Tim Davie, the director general of the BBC, said in a speech that the BBC is actively preparing for a broadcast-free era, in which content is only distributed via the internet. “A switch off of broadcast will and should happen over time, and we should be active in planning for it,” said Davie.
The speech, delivered to the Royal Television Society, addressed the future of the corporation, as well as the UK’s wider media landscape. Davie said that the UK has four fundamental choices to make. Should the UK own “a move to an internet future” with greater urgency? Should the BBC be transformed to have “a clear, market leading role in the digital age”? Should the UK invest in the BBC brand as a global leader?. And should the UK move faster with updating regulation? Davie’s answer to all four questions is “yes”.
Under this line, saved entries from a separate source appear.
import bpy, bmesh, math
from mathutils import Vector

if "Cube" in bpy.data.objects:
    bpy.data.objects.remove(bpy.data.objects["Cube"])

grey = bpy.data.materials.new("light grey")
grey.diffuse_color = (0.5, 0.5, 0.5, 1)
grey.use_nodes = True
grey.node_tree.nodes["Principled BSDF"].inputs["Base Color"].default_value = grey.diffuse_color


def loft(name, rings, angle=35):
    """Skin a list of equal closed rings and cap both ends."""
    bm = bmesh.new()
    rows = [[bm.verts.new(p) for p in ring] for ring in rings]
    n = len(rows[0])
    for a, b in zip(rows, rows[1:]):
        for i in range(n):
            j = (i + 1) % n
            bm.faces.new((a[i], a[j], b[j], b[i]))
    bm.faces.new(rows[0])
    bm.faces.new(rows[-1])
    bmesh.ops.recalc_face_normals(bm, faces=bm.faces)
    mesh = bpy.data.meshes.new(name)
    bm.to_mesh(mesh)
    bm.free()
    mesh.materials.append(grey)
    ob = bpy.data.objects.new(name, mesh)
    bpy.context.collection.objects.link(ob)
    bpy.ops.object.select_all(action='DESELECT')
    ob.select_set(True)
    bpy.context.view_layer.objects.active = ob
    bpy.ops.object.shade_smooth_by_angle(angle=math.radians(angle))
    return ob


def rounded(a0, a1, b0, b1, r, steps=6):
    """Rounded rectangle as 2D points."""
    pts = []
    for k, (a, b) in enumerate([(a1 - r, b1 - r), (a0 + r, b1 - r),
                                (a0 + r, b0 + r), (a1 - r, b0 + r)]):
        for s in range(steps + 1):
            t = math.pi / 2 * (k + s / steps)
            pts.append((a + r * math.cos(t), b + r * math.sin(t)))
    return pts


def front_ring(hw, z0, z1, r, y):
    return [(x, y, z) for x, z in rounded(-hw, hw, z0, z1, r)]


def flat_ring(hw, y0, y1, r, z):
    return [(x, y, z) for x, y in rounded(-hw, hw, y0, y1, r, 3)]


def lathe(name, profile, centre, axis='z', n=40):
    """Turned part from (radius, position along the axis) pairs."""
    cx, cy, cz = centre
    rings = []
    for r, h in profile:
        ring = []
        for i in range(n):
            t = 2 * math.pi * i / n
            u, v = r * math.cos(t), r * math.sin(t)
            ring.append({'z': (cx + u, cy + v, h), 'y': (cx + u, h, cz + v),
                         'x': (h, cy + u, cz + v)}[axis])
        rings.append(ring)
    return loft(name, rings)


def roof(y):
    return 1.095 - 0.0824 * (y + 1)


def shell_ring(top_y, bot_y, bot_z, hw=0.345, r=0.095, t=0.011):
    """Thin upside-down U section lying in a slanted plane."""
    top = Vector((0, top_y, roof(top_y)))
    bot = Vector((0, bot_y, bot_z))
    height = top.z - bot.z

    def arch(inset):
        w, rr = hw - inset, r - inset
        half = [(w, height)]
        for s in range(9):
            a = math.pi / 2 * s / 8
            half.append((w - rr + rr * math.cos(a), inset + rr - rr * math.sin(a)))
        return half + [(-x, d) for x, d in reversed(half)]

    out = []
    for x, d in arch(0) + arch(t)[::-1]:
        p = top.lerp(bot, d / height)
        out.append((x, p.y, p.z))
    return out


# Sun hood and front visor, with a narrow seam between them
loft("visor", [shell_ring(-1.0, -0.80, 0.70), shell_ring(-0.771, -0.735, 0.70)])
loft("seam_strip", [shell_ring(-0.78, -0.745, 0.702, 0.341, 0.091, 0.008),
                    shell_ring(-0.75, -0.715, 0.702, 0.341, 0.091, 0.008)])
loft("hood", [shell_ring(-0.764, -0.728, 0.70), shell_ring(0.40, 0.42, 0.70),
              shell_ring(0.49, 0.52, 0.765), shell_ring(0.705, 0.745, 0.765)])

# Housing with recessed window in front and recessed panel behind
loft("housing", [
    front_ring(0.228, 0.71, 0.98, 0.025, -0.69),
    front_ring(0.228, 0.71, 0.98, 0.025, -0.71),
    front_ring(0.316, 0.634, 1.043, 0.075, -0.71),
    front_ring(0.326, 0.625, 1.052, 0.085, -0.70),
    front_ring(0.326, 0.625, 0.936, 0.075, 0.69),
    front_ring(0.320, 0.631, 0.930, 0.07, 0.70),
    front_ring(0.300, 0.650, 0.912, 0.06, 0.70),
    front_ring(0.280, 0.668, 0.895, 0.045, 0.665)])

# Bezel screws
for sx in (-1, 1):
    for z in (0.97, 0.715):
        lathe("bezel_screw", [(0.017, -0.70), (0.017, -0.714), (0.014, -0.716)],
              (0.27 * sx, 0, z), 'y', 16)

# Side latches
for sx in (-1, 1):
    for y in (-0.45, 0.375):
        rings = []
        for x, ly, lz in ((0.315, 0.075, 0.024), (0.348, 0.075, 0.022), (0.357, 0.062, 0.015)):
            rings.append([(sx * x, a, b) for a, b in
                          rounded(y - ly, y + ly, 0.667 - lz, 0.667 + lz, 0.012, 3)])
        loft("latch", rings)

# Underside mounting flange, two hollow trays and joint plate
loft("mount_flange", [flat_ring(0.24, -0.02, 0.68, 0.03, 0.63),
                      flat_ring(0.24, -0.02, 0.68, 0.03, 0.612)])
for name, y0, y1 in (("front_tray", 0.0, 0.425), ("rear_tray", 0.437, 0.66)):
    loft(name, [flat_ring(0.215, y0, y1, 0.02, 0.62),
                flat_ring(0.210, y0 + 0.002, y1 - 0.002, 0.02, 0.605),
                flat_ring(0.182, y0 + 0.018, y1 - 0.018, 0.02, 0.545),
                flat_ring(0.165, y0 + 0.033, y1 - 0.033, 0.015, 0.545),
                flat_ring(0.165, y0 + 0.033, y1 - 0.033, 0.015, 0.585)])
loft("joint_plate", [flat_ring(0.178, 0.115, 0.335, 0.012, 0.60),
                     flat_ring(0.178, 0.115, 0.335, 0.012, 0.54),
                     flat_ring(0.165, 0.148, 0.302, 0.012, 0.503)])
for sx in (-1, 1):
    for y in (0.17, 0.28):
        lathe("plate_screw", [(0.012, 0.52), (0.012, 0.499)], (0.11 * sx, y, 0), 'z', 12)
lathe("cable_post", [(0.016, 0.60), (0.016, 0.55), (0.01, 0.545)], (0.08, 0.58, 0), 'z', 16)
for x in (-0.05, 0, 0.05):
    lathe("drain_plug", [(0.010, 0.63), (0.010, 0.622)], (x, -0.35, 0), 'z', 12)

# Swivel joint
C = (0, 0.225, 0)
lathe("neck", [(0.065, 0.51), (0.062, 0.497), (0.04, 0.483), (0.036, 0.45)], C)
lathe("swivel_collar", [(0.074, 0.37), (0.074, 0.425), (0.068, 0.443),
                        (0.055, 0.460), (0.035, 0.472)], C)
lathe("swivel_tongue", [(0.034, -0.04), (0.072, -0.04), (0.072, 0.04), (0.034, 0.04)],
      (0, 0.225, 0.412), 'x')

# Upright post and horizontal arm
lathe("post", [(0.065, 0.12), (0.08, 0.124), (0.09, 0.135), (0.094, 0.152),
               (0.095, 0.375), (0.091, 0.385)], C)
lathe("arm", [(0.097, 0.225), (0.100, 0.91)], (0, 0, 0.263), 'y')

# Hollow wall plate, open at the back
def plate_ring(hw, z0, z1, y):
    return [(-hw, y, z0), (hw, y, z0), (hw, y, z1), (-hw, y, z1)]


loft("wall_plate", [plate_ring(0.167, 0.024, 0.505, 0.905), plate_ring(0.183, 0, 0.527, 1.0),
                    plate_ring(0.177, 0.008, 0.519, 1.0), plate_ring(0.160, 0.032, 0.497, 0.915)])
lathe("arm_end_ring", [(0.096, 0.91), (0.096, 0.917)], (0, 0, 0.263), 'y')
On the first point, Davie said internet-only distribution for the BBC is “an opportunity to connect more deeply with our audiences and to provide them with better services and choice than broadcast allows”, adding that it also offers “significant editorial opportunities”.
Davie acknowledged that before a broadcast switch-off could happen, it would be important to ensure that no-one is left behind, meaning closing the gaps in broadband connectivity across the country. But he said that the BBC should also be active in collaborating with others to make a move online attractive to all, and playing a role in educating consumers about the transition.
But while the BBC is planning for a radical overhaul, it’s clear this will be a gradual transition. In discussing the future output of the BBC, Davie talked of “fewer linear broadcast services and a more tailored joined up online offer”. So it looks like the BBC is planning for a gradual wind down of traditional broadcast services, rather than a sudden switch-off.
And it will likely take time to figure out how to best deliver the BBC’s existing content and services across a mix of IP-delivered linear and on-demand channels and services. “Digital offers a huge opportunity to unlock more audience value but it requires big organisational change: a radical overhaul of how we use data, a heavyweight world-class tech team, new operating models, new creative solutions and ideas,” said Davie. “Imagine news re-imagined for the iPlayer or increased functionality when watching the game online.”
Another potential barrier will be investment, or a lack of it, with the current government’s somewhat hostile stance towards the BBC. “In the BBC we are privileged to have the Licence Fee until 27/28 but if you take the period 2010 to 2028, we forecast that core funding for the BBC has been cut by a whopping 30 percent,” said Davie, adding that the corporations most ambitious plans will need “serious public service investment”.